● What this task involves: Reproduce exactly, from the line containing "(0.75, y1), (1, y1", every line down to the end of the data below.

======== Material provided ========

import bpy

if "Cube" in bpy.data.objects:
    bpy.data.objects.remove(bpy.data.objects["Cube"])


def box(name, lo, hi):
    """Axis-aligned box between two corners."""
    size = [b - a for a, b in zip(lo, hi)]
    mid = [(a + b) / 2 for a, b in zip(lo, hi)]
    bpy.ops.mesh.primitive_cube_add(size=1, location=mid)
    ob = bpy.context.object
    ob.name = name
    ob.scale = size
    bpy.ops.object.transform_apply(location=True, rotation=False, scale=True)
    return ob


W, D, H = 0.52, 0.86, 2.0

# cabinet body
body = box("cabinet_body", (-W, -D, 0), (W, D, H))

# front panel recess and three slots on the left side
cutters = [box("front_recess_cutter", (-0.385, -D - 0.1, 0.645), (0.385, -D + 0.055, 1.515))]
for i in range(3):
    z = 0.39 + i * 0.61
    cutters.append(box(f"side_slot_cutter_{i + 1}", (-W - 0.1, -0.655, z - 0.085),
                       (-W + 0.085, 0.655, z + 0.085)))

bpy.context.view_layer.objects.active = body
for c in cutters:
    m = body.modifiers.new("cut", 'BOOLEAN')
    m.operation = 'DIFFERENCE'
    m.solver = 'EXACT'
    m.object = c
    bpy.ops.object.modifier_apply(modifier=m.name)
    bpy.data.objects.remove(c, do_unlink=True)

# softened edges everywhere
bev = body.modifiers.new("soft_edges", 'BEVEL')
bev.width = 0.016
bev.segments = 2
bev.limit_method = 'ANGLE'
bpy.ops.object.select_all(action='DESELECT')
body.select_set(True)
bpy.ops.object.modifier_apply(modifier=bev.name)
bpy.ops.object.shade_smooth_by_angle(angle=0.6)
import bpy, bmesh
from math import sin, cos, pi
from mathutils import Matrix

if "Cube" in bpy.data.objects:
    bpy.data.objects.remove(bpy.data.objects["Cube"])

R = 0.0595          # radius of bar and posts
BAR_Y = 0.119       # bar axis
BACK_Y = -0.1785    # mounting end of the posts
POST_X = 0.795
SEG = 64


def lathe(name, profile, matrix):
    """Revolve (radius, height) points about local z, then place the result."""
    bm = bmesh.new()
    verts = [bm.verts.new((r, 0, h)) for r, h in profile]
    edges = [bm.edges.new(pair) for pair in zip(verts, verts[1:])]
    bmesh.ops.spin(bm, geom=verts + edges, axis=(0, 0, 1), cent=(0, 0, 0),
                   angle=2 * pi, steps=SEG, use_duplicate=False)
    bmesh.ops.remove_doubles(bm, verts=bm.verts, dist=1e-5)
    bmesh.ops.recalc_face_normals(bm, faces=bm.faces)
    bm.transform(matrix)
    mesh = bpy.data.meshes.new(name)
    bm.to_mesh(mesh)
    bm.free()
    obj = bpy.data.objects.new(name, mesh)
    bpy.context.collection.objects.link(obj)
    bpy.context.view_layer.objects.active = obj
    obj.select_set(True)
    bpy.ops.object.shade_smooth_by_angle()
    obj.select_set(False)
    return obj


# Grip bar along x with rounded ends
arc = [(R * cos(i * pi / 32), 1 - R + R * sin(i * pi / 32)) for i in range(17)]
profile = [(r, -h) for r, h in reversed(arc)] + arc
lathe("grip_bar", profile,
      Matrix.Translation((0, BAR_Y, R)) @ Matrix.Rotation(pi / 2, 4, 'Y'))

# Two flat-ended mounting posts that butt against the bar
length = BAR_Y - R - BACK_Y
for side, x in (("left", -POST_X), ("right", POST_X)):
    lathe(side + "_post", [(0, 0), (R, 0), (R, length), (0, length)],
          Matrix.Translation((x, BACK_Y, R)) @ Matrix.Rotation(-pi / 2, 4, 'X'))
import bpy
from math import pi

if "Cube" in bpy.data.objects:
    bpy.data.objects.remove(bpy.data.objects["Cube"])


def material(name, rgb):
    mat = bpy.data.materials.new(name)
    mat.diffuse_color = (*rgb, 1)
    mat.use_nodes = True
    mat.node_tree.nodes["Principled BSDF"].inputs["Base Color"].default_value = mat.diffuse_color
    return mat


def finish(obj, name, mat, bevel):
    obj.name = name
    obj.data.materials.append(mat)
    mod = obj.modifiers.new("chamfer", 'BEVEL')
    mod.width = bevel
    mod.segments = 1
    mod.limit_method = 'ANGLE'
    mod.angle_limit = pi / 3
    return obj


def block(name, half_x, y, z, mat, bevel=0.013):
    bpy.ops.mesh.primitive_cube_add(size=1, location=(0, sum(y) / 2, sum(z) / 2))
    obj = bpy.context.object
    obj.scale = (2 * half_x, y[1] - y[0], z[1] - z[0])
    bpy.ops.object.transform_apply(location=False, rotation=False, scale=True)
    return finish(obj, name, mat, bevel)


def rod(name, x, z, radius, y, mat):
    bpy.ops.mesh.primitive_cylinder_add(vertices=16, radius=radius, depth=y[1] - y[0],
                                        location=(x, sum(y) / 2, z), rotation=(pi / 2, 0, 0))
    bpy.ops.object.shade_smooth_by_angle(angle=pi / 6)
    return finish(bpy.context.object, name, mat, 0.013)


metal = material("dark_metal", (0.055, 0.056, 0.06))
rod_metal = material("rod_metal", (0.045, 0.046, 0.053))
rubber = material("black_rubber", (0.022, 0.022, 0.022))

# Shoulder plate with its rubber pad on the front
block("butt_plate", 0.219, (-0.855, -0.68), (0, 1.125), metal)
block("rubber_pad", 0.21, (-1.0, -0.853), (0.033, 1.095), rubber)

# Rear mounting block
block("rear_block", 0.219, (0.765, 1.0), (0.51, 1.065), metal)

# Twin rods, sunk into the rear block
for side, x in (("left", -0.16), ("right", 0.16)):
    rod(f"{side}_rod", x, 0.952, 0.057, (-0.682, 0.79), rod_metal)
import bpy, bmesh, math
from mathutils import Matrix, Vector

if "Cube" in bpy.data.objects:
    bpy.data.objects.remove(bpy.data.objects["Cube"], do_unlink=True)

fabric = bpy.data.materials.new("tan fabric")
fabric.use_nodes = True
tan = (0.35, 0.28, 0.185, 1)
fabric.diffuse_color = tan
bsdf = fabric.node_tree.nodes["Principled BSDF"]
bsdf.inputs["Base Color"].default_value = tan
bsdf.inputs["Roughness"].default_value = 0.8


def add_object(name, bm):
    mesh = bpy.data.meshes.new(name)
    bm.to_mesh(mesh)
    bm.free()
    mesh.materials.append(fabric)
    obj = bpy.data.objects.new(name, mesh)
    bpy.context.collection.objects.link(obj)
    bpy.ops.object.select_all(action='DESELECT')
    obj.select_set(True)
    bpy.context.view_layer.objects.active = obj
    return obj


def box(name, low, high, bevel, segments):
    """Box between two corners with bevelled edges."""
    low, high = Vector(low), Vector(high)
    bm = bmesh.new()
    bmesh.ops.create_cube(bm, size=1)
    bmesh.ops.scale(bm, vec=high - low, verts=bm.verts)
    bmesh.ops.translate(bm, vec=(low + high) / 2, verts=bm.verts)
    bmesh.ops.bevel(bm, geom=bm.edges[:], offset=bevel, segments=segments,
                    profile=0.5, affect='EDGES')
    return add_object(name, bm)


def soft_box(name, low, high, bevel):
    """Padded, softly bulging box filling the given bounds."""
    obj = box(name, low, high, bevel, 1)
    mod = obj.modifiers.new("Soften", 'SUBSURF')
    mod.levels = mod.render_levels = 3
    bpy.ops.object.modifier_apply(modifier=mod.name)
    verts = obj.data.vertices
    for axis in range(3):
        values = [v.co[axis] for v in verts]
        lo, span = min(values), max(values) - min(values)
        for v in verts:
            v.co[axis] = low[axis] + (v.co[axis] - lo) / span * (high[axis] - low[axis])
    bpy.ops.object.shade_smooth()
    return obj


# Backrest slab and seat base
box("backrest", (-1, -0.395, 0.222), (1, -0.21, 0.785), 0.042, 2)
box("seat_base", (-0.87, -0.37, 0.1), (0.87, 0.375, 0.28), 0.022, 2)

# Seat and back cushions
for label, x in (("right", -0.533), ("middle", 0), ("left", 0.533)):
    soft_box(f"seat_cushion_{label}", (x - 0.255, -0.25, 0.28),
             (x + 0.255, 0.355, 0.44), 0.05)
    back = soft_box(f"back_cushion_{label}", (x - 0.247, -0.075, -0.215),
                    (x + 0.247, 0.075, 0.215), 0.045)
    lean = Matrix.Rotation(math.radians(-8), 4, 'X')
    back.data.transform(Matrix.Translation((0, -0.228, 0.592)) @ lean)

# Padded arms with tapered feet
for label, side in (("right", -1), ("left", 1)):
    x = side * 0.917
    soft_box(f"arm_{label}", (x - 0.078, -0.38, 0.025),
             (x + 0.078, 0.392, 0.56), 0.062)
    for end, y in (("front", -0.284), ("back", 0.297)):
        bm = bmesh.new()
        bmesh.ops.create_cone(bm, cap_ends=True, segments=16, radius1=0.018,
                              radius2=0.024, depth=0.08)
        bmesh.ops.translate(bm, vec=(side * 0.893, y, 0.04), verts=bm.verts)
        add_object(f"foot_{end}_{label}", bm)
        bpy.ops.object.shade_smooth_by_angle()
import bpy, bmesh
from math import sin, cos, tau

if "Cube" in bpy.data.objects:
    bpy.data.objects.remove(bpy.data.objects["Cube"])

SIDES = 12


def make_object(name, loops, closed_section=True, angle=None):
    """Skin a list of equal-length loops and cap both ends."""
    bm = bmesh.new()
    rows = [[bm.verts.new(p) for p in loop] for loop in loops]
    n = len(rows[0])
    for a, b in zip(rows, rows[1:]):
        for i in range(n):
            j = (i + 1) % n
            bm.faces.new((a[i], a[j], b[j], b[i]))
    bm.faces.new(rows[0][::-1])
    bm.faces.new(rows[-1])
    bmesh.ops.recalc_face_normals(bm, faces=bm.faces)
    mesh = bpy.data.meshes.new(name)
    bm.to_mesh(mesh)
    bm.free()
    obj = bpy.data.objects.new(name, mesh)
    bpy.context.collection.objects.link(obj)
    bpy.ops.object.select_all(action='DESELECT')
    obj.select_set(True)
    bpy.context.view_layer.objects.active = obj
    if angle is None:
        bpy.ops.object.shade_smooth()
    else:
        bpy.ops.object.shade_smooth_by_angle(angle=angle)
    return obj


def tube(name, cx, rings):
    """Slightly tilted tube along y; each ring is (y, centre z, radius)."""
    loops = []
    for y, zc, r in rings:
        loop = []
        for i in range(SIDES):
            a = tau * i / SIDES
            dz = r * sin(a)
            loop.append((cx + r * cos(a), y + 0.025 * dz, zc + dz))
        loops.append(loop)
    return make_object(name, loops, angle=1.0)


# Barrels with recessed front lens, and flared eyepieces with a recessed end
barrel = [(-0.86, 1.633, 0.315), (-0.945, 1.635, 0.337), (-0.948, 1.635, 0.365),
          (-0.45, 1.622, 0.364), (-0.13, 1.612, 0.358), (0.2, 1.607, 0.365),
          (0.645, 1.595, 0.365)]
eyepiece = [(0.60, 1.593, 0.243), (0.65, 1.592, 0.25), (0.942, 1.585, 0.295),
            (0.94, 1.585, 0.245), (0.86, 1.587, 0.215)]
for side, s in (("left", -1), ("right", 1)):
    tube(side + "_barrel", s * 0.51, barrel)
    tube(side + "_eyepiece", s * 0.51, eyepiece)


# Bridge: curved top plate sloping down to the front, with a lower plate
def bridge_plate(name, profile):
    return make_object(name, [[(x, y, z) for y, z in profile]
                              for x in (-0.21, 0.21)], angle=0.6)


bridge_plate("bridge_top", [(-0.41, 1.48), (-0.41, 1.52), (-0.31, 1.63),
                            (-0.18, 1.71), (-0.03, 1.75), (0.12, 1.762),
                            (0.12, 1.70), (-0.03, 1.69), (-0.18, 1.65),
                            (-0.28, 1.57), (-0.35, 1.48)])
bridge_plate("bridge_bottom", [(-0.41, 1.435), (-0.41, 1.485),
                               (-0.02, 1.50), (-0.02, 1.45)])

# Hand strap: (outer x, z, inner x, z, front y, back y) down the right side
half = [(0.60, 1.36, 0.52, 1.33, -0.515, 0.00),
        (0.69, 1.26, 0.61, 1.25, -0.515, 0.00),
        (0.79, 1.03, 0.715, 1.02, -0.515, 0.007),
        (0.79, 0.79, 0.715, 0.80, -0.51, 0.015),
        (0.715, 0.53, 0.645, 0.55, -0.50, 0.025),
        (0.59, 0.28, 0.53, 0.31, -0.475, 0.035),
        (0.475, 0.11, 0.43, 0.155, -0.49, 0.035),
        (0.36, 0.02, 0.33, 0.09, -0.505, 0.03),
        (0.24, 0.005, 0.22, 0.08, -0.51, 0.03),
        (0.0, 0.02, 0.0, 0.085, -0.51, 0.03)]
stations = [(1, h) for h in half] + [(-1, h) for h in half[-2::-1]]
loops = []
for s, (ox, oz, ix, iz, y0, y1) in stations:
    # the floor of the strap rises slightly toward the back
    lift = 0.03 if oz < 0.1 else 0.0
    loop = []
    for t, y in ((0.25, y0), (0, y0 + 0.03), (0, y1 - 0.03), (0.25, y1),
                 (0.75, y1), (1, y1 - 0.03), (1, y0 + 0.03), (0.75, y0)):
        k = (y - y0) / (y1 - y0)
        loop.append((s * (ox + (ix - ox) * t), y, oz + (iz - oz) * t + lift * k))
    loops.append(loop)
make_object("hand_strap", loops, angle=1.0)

========

● Written solution:
                 (0.75, y1), (1, y1 - 0.03), (1, y0 + 0.03), (0.75, y0)):
        k = (y - y0) / (y1 - y0)
        loop.append((s * (ox + (ix - ox) * t), y, oz + (iz - oz) * t + lift * k))
    loops.append(loop)
make_object("hand_strap", loops, angle=1.0)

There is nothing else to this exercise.